Saturday was a day to celebrate the 50th anniversary of the historic Aug. 28, 1963, March on Washington, and a vision one man delivered so forcefully that five decades later, the Rev. Martin Luther King Jr.’s “I Have a Dream” speech ranks with Abraham Lincoln’s Gettysburg Address and Franklin D. Roosevelt’s “Day of Infamy” speech to Congress as among the most memorable in U.S. history.

“Daddy is smiling up above, knowing that by your presence, you will keep his dream alive,” Martin Luther King III said from the top step of the Lincoln Memorial, where his father’s memorable speech capped the 1963 march. “I stand here today in this sacred place, in my father’s footsteps. I, like you, continue to feel his presence. This is not the time for self-congratulations.
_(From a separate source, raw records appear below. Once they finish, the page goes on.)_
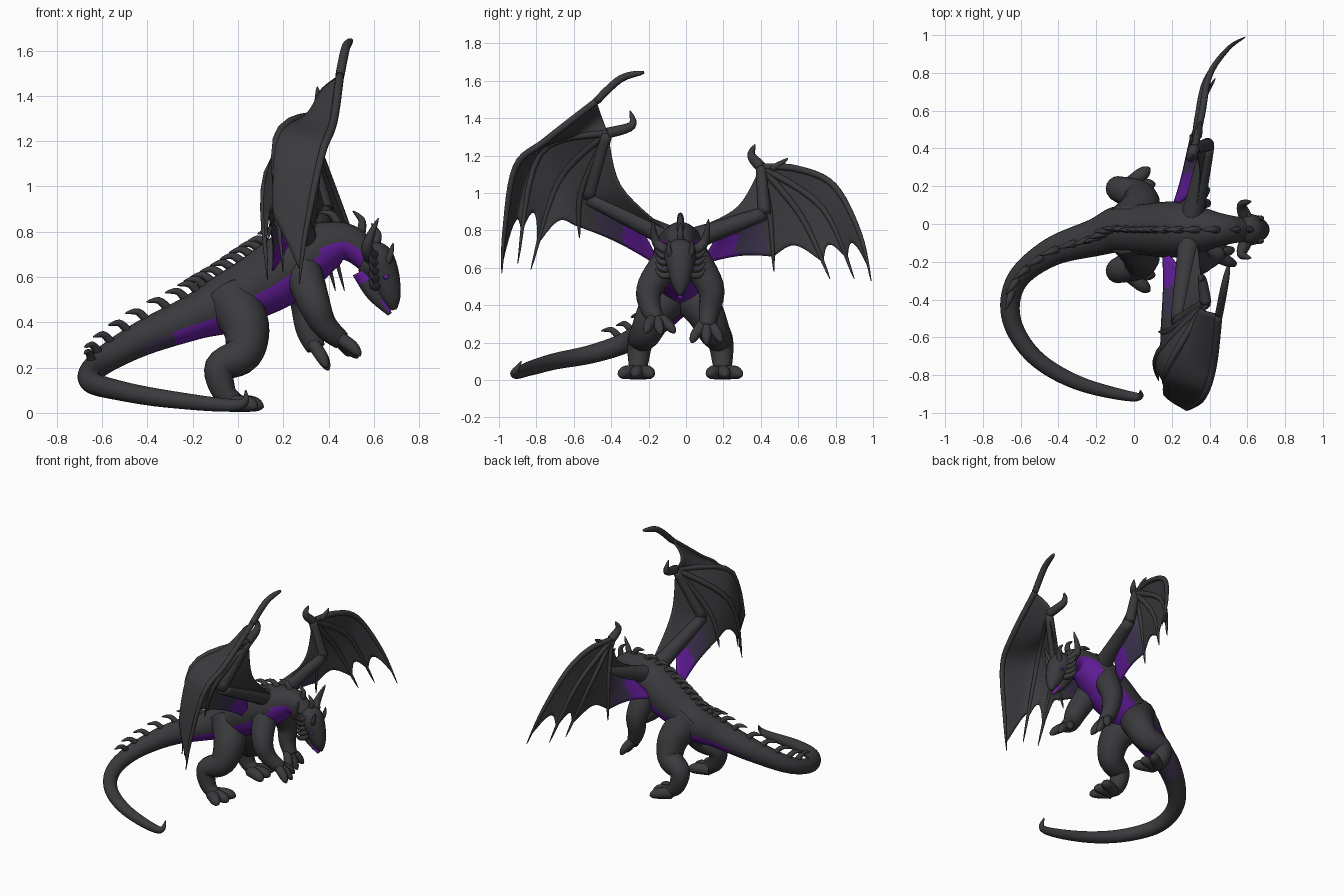
import bpy
import math
from mathutils import Vector

cube = bpy.data.objects.get("Cube")
if cube:
    bpy.data.objects.remove(cube)


def material(name, *colour):
    mat = bpy.data.materials.new(name)
    mat.use_nodes = True
    mat.diffuse_color = (*colour, 1)
    shader = mat.node_tree.nodes["Principled BSDF"]
    shader.inputs["Base Color"].default_value = mat.diffuse_color
    return mat


MATERIALS = [material("charcoal hide", 0.043, 0.043, 0.048),
             material("violet skin", 0.135, 0.013, 0.35),
             material("dusky violet", 0.052, 0.036, 0.085)]
HIDE, VIOLET, DUSKY = range(3)
MID = -0.03  # y of the plane through head and hips
UP = Vector((0, 0, 1))


def spline(points, steps=6):
    """Smooth curve through points of any dimension."""
    curve, last = [], len(points) - 1
    for i in range(last):
        before, start, end, after = (Vector(points[max(0, min(last, i + k))]) for k in range(-1, 3))
        for step in range(steps):
            t = step / steps
            square = 2 * before - 5 * start + 4 * end - after
            cubic = 3 * (start - end) + after - before
            curve.append(start + (end - before + (square + cubic * t) * t) * t / 2)
    return curve + [Vector(points[last])]


def make(name, verts, faces, colours):
    mesh = bpy.data.meshes.new(name)
    mesh.from_pydata(verts, [], faces)
    for mat in MATERIALS:
        mesh.materials.append(mat)
    for poly, colour in zip(mesh.polygons, colours):
        poly.material_index = colour
        poly.use_smooth = True
    ob = bpy.data.objects.new(name, mesh)
    bpy.context.scene.collection.objects.link(ob)
    return ob


def frames(rings, level):
    """Centre, side, up and radius at every ring; level keeps the sides horizontal."""
    result, side = [], None
    for i, ring in enumerate(rings):
        ahead, behind = rings[min(i + 1, len(rings) - 1)], rings[max(i - 1, 0)]
        along = (ahead.xyz - behind.xyz).normalized()
        if side is None or level:
            side = along.cross(UP)
            if side.length < 0.05:
                side = Vector((0, 1, 0))
        side = (side - along * side.dot(along)).normalized()
        result.append((ring.xyz, side, side.cross(along), ring.w))
    return result


def loft(name, rings, sides=12, level=False, rule=None):
    """Closed tube through rings of x, y, z and radius."""
    verts, faces, colours = [], [], []
    loops = frames(rings, level)
    angles = [math.tau * k / sides for k in range(sides)]
    for centre, side, up, radius in loops:
        verts += [centre + (side * math.cos(a) + up * math.sin(a)) * radius for a in angles]
    for i in range(len(loops) - 1):
        for k, angle in enumerate(angles):
            a, b = i * sides + k, i * sides + (k + 1) % sides
            faces.append((a, b, b + sides, a + sides))
            height = math.sin(angle + math.pi / sides)
            colours.append(rule(loops[i][0], height) if rule else HIDE)
    faces += [tuple(reversed(range(sides))), tuple(range(len(verts) - sides, len(verts)))]
    ends = [rule(loops[i][0], 1) if rule else HIDE for i in (0, -1)]
    make(name, verts, faces, colours + ends)


def limb(name, points, start, end=0.002, power=2, sides=10):
    """Tube whose radius tapers from start to end by a power law."""
    curve = spline(points)
    rings = []
    for i, p in enumerate(curve):
        t = i / (len(curve) - 1)
        rings.append(Vector((*p, start + (end - start) * t ** power)))
    loft(name, rings, sides)


def sheet(name, first, second, scallop=0.0, rule=None, billow=0.0):
    """Thin membrane between two curves, scalloped at its end and billowing backwards."""
    rows, columns = 12, 24

    def along(curve, t):
        f = t * (len(curve) - 1)
        i = min(int(f), len(curve) - 2)
        return curve[i].lerp(curve[i + 1], f - i)

    verts, faces, colours = [], [], []
    for row in range(rows + 1):
        u = row / rows
        arch = math.sin(math.pi * u)
        for column in range(columns + 1):
            t = (1 - scallop * arch) * column / columns
            verts.append(along(first, t).lerp(along(second, t), u) - Vector((billow * arch, 0, 0)))
    for row in range(rows):
        for column in range(columns):
            a = row * (columns + 1) + column
            b = a + columns + 1
            faces.append((a, a + 1, b + 1, b))
            colours.append(rule((verts[a] + verts[b + 1]) / 2) if rule else HIDE)
    thickness = make(name, verts, faces, colours).modifiers.new("thickness", "SOLIDIFY")
    thickness.thickness, thickness.offset = 0.008, 0


def mirrored(points, s):
    return [(x, MID + s * y, z) for x, y, z in points]


# Neck, trunk and curling tail in one loft
BODY = spline([(0.6, MID, 0.66, 0.06), (0.47, MID, 0.755, 0.085), (0.29, MID, 0.69, 0.14),
               (0.17, MID, 0.61, 0.148), (0.05, MID, 0.54, 0.135), (-0.08, MID, 0.47, 0.125),
               (-0.2, -0.07, 0.42, 0.1), (-0.44, -0.15, 0.32, 0.075), (-0.62, -0.3, 0.21, 0.057),
               (-0.65, -0.5, 0.14, 0.05), (-0.53, -0.7, 0.1, 0.044), (-0.3, -0.84, 0.06, 0.038),
               (0, -0.915, 0.035, 0.025), (0.035, -0.88, 0.1, 0.003)], 8)


def belly(centre, height):
    if height > (-0.1 if centre.x > 0.36 else -0.28) or centre.x < -0.44 or centre.y < -0.2:
        return HIDE
    return VIOLET if centre.x > -0.3 else DUSKY


loft("body", BODY, 28, True, belly)

# Swept spines along the back, down to the bend of the tail
for centre, side, up, radius in frames(BODY, True)[3:68:3]:
    back = up.cross(side)
    if back.x > 0:
        back.negate()
    root = centre + up * radius * 0.9
    limb("back_spine", [root, root + up * 0.045 + back * 0.025, root + up * 0.06 + back * 0.08],
         0.02, sides=8)

# Head and jaw
loft("head", spline([(0.56, MID, 0.71, 0.06), (0.6, MID, 0.675, 0.086), (0.64, MID, 0.61, 0.073),
                     (0.675, MID, 0.51, 0.045), (0.69, MID, 0.455, 0.012)]), 16, True)
loft("jaw", spline([(0.55, MID, 0.63, 0.05), (0.605, MID, 0.53, 0.042), (0.67, MID, 0.435, 0.01)]), 14, True,
     lambda centre, height: VIOLET if centre.x < 0.565 or height > 0.2 and centre.x > 0.62 else HIDE)

for s in (-1, 1):
    limb("horn", mirrored([(0.59, 0.06, 0.68), (0.57, 0.13, 0.74), (0.62, 0.15, 0.86)], s), 0.032)
    limb("brow_horn", mirrored([(0.65, 0.04, 0.65), (0.67, 0.06, 0.69), (0.685, 0.06, 0.75)], s), 0.02)
    for k in range(5):
        z = 0.7 - 0.035 * k
        limb("cheek_spike", mirrored([(0.61, 0.05, z), (0.595, 0.1, z), (0.58, 0.135, z + 0.035)], s),
             0.02, sides=8)
    eye = mirrored([(0.65, 0.06, 0.6), (0.663, 0.072, 0.603)], s)
    loft("eye", [Vector((*p, r)) for p, r in zip(eye, (0.014, 0.007))], rule=lambda *_: VIOLET)


def paw(name, centre, forward, size, length):
    """Three splayed toes, each tapering into a claw."""
    forward = Vector(forward).normalized()
    across = UP.cross(forward).normalized()
    for k in (-1, 0, 1):
        aim = (forward + across * k * 0.6).normalized()
        base = Vector(centre) + across * k * 0.03
        limb(name, [base - aim * 0.03, base + aim * length / 2, base + aim * length - UP * 0.015],
             size, power=4)


# Hind legs
for s, label in ((-1, "right"), (1, "left")):
    leg = mirrored([(-0.03, 0.02, 0.5), (0.035, 0.12, 0.38), (0.02, 0.18, 0.26), (-0.08, 0.215, 0.2),
                    (-0.06, 0.225, 0.09), (0, 0.225, 0.04)], s)
    limb(label + "_hind_leg", leg, 0.13, 0.038, 0.8, 16)
    paw(label + "_hind_toe", leg[-1], (1, s * 0.15, 0), 0.039, 0.115)

# Raised forelegs, the right one reaching forward
for label, leg, reach in (
        ("right", [(0.27, -0.06, 0.68), (0.33, -0.19, 0.5), (0.38, -0.19, 0.39), (0.455, -0.155, 0.32)],
         (0.7, 0.2, -0.6)),
        ("left", [(0.27, 0.02, 0.68), (0.3, 0.13, 0.5), (0.31, 0.125, 0.37), (0.345, 0.11, 0.285)],
         (0.5, 0, -0.75))):
    limb(label + "_foreleg", leg, 0.095, 0.042, 0.8, 14)
    paw(label + "_fore_toe", leg[-1], reach, 0.03, 0.1)


def wing_skin(p):
    reach = abs(p.y - MID)
    return VIOLET if reach < 0.3 else DUSKY if reach < 0.45 else HIDE


def wing(label, shoulder, elbow, wrist, flank, front, fingers, thumb, billow):
    """Arm bones, clawed fingers and the membranes between them."""
    shoulder, elbow, wrist, flank = map(Vector, (shoulder, elbow, wrist, flank))
    limb(label + "_wing_arm", [shoulder, elbow], 0.07, 0.036, 0.7, 12)
    limb(label + "_wing_forearm", [elbow, wrist], 0.036, 0.028, 1, 12)
    limb(label + "_wing_thumb", [wrist, *thumb], 0.03)
    webs = []
    for finger in fingers:
        limb(label + "_wing_finger", finger, 0.019, power=3)
        webs.append(spline(finger, 12)[:-4])
    for first, second in zip(webs, webs[1:]):
        sheet(label + "_wing_membrane", first, second, 0.13, billow=billow if first is webs[0] else 0)
    arm = [wrist, elbow, elbow.lerp(shoulder, 0.5), flank]
    sheet(label + "_inner_membrane", webs[-1], spline(arm), 0.05, wing_skin)
    sheet(label + "_front_membrane", spline([wrist, *front]), [wrist, elbow, shoulder])


# Left wing, held low and swept forward
WRIST = (0.32, 0.4, 1.14)
wing("left", (0.3, 0, 0.74), (0.39, 0.42, 0.89), WRIST, (0.2, 0.08, 0.62),
     [(0.35, 0.28, 0.93), (0.33, 0.08, 0.82)],
     [[WRIST, (0.36, 0.59, 1.13), (0.4, 0.79, 1.04), (0.5, 0.93, 0.78), (0.59, 0.99, 0.53)],
      [WRIST, (0.37, 0.73, 0.92), (0.47, 0.9, 0.54)],
      [WRIST, (0.35, 0.62, 0.87), (0.43, 0.77, 0.54)],
      [WRIST, (0.31, 0.45, 0.88), (0.3, 0.47, 0.58)]],
     [(0.3, 0.35, 1.2), (0.31, 0.37, 1.26)], 0)
limb("left_knuckle_spur", [(0.34, 0.46, 1.13), (0.35, 0.51, 1.16), (0.35, 0.545, 1.185)], 0.018)

# Right wing, raised and cupped
WRIST = (0.38, -0.42, 1.32)
CREST = (0.45, -0.48, 1.49)
wing("right", (0.3, -0.04, 0.74), (0.23, -0.52, 0.97), WRIST, (0.15, -0.13, 0.6),
     [(0.36, -0.35, 1.04), (0.34, -0.13, 0.82)],
     [[CREST, (0.42, -0.75, 1.28), (0.37, -0.91, 1.14), (0.3, -0.97, 0.8), (0.27, -0.985, 0.57)],
      [WRIST, (0.17, -0.78, 1.21), (0.2, -0.9, 0.62)],
      [WRIST, (0.13, -0.68, 1.06), (0.13, -0.83, 0.59)],
      [WRIST, (0.2, -0.56, 1), (0.13, -0.57, 0.76)]],
     [(0.36, -0.29, 1.36), (0.35, -0.3, 1.44)], 0.06)
limb("right_wing_hook", [CREST, (0.475, -0.35, 1.61), (0.5, -0.225, 1.645)], 0.021, 0.008, 4)
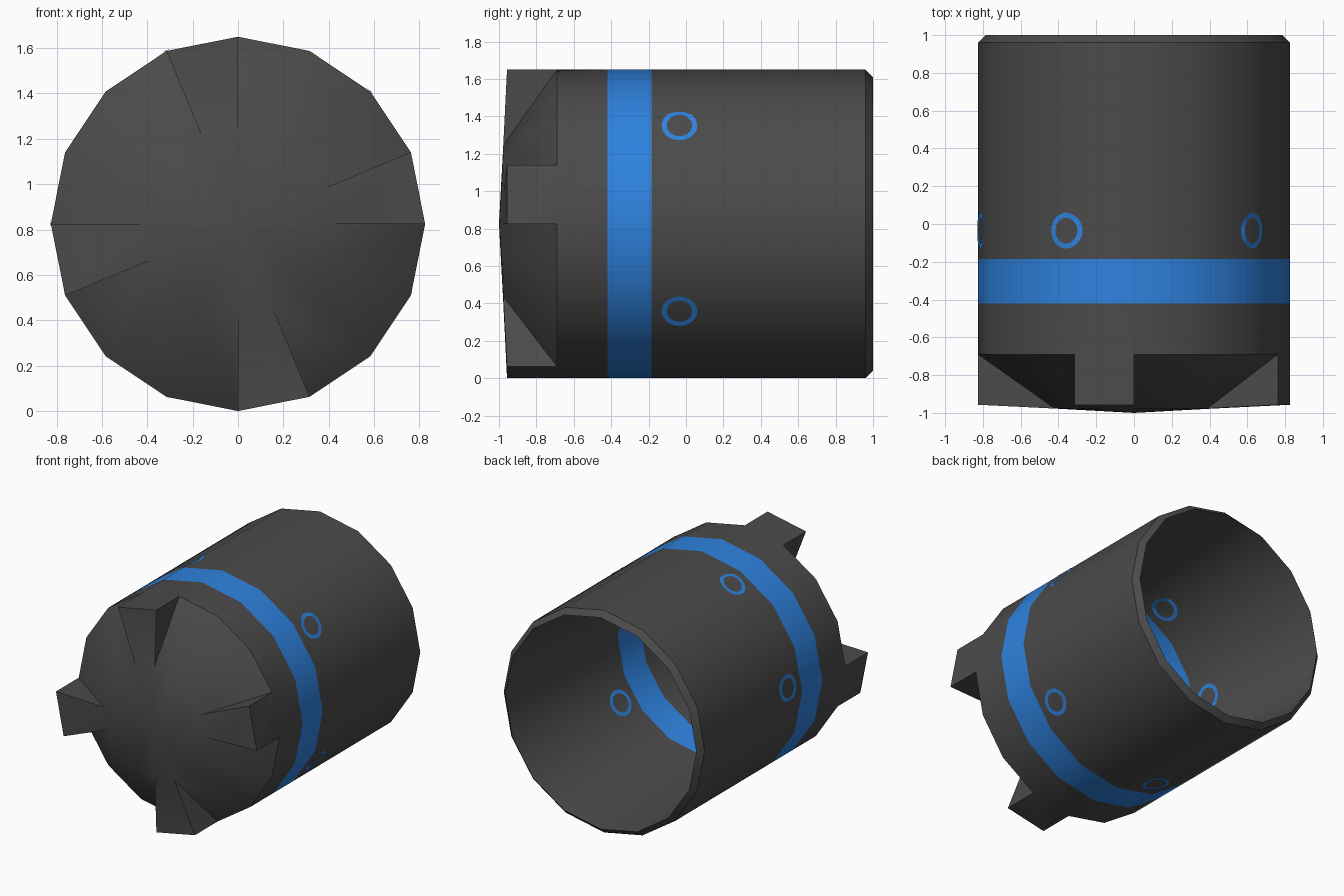
import bpy, bmesh, math
from mathutils import Vector

if "Cube" in bpy.data.objects:
    bpy.data.objects.remove(bpy.data.objects["Cube"])

SIDES = 16
STEP = 2 * math.pi / SIDES
ZC = 0.825          # height of the axis
BAND = (-0.42, -0.185)


def material(name, rgb):
    m = bpy.data.materials.new(name)
    m.diffuse_color = (*rgb, 1)
    m.use_nodes = True
    m.node_tree.nodes["Principled BSDF"].inputs["Base Color"].default_value = m.diffuse_color
    return m


GREY = material("dark grey", (0.070, 0.070, 0.070))
BLUE = material("blue", (0.028, 0.225, 0.74))


def point(r, y, angle):
    return Vector((r * math.cos(angle), y, ZC + r * math.sin(angle)))


def make_object(name, bm, materials):
    mesh = bpy.data.meshes.new(name)
    bm.to_mesh(mesh)
    bm.free()
    for m in materials:
        mesh.materials.append(m)
    obj = bpy.data.objects.new(name, mesh)
    bpy.context.collection.objects.link(obj)
    return obj


def inner_radius(y):
    return 0.785 - 0.08 * (1 - y)


# Capsule shell: outer profile from nose to rim, then tapering inner wall
outer = [(0, -1), (0.42, -0.977), (0.825, -0.69), (0.825, BAND[0]),
         (0.825, BAND[1]), (0.825, 0.96), (0.785, 1.0)]
inner = [(inner_radius(y), y) for y in (BAND[1], BAND[0], -0.69)]
profile = outer + inner + [(0.33, -0.88), (0, -0.92)]

bm = bmesh.new()
rings = []
for r, y in profile:
    if r == 0:
        rings.append([bm.verts.new(point(0, y, 0))] * SIDES)
    else:
        rings.append([bm.verts.new(point(r, y, i * STEP)) for i in range(SIDES)])

for k in range(len(rings) - 1):
    a, b = rings[k], rings[k + 1]
    for i in range(SIDES):
        j = (i + 1) % SIDES
        if k == 1 and i % 4 == 0:
            # Front tooth: fills the bevel of one sector
            t0, t1 = (bm.verts.new(point(0.825, -0.957, q * STEP)) for q in (i, i + 1))
            bm.faces.new((a[i], a[j], t1, t0))
            bm.faces.new((t0, t1, b[j], b[i]))
            bm.faces.new((a[i], t0, b[i]))
            bm.faces.new((a[j], b[j], t1))
            continue
        bm.faces.new(list(dict.fromkeys((a[i], a[j], b[j], b[i]))))

bmesh.ops.recalc_face_normals(bm, faces=bm.faces)
# Blue band, outside and inside
for f in bm.faces:
    f.material_index = int(BAND[0] < f.calc_center_median().y < BAND[1])
shell = make_object("capsule_shell", bm, [GREY, BLUE])

bpy.context.view_layer.objects.active = shell
shell.select_set(True)
bpy.ops.object.shade_smooth_by_angle(angle=math.radians(38))


# Painted circles that follow the faceted wall
def wall(radius, angle):
    return radius * math.cos(STEP / 2) / math.cos(angle % STEP - STEP / 2)


def circle_mark(name, degrees, inside):
    bm = bmesh.new()
    n = 48
    loops = []
    for size in (0.068, 0.095):
        loop = []
        for s in range(n):
            t = 2 * math.pi * s / n
            y = -0.035 + size * math.cos(t)
            base = inner_radius(y) if inside else 0.825
            angle = math.radians(degrees) + size * math.sin(t) / base
            lift = -0.004 if inside else 0.004
            loop.append(bm.verts.new(point(wall(base, angle) + lift, y, angle)))
        loops.append(loop)
    for s in range(n):
        q = (s + 1) % n
        bm.faces.new((loops[0][s], loops[0][q], loops[1][q], loops[1][s]))
    # Face away from the wall
    for f in bm.faces:
        f.normal_update()
        c = f.calc_center_median()
        radial = Vector((c.x, 0, c.z - ZC))
        if (f.normal.dot(radial) < 0) != inside:
            f.normal_flip()
    make_object(name, bm, [BLUE])


for number, degrees in enumerate((40, 116, 174, 254, 325), 1):
    circle_mark(f"outer_circle_{number}", degrees, False)
    circle_mark(f"inner_circle_{number}", degrees, True)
We can and must do more.”

Rep. John Lewis (D-Ga.), one of the few major speakers from the 1963 rally still alive, challenged listeners to push back against this year’s Supreme Court decision that struck down the heart of the Voting Rights Act of 1965. The court’s 5 to 4 vote freed nine states, most of them in the South, from a requirement that they seek federal approval to change their election laws.